» **EXERCISE AIM**: The word "curve" marks the lines to keep; find each one in the data and copy it.

» **INFORMATION GIVEN**:

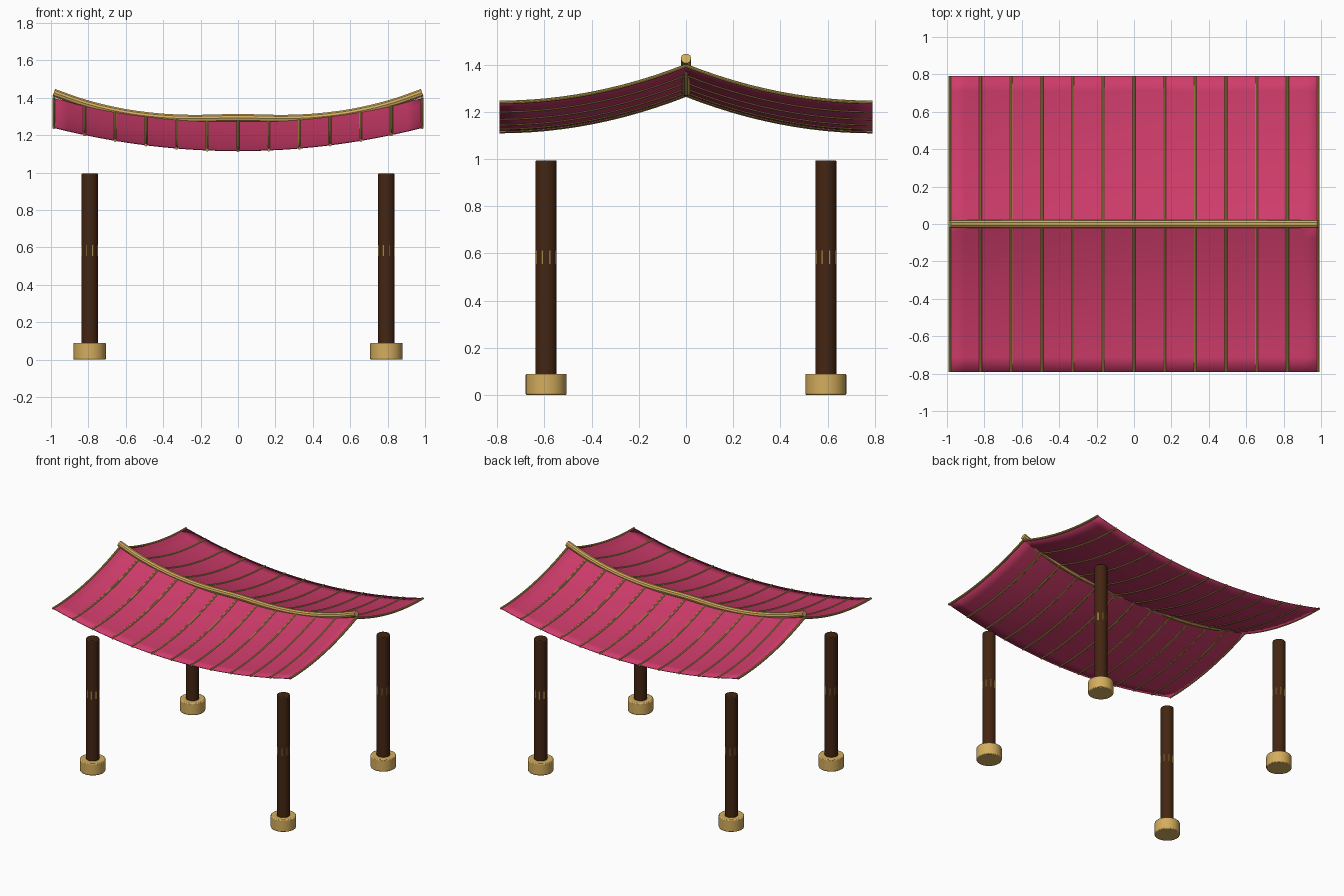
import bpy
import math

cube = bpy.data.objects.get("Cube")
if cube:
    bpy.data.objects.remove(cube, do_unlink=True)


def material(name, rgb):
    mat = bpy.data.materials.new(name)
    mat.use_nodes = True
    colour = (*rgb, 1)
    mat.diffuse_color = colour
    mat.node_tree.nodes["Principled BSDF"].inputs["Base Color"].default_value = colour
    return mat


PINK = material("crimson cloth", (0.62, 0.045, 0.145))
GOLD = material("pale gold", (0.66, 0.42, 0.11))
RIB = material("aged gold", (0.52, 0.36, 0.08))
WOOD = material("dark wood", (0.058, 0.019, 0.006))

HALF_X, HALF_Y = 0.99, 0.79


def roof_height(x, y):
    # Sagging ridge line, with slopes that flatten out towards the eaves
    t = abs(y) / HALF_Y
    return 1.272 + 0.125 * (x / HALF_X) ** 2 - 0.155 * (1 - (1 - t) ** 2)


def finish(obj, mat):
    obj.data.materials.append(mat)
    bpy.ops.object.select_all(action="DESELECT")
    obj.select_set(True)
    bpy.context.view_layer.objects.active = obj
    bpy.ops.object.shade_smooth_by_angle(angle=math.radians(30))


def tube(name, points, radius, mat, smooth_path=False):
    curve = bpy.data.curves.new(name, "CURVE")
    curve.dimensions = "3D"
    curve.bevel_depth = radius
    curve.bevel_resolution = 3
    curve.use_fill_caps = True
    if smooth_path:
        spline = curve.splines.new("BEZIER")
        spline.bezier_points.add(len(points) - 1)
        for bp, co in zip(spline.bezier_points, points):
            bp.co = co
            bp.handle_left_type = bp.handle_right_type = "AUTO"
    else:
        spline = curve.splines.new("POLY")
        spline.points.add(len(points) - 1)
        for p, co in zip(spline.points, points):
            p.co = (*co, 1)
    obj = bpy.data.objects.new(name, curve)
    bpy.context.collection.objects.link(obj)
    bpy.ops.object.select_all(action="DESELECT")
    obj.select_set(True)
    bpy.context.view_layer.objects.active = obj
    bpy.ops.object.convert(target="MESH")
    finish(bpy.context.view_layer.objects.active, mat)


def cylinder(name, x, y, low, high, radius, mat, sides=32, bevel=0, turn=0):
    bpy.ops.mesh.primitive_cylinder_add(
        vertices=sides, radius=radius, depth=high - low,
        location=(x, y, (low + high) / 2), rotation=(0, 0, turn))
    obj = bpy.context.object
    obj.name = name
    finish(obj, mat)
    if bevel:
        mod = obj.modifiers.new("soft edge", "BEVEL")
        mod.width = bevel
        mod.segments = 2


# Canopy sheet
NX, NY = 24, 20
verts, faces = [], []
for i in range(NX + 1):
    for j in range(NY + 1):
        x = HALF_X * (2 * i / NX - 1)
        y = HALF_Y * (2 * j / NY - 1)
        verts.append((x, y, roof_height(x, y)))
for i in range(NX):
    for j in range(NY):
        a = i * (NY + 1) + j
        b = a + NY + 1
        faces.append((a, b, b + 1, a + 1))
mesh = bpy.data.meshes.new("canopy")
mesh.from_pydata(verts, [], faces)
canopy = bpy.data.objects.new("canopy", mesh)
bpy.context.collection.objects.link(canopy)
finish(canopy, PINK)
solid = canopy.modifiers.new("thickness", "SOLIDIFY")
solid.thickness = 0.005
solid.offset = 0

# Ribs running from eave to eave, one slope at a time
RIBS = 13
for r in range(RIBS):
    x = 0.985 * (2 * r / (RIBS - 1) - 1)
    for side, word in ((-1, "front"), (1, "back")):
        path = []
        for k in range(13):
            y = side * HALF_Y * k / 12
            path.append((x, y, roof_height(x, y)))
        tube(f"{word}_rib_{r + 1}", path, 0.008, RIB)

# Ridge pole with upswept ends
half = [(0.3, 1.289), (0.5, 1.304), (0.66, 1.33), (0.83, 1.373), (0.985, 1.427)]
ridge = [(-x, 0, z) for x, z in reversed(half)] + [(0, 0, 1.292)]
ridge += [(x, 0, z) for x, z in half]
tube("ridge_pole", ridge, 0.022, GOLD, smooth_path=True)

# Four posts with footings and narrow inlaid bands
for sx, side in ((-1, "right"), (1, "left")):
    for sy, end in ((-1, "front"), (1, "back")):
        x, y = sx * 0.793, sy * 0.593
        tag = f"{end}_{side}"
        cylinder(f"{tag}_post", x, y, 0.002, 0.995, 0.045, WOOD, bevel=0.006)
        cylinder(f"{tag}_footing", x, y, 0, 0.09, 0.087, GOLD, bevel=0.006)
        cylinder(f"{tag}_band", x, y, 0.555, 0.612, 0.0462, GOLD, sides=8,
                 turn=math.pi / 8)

» **YOUR SOLUTION**:
    curve = bpy.data.curves.new(name, "CURVE")
    curve.dimensions = "3D"
    curve.bevel_depth = radius
    curve.bevel_resolution = 3
    curve.use_fill_caps = True
        spline = curve.splines.new("BEZIER")
        spline = curve.splines.new("POLY")
    obj = bpy.data.objects.new(name, curve)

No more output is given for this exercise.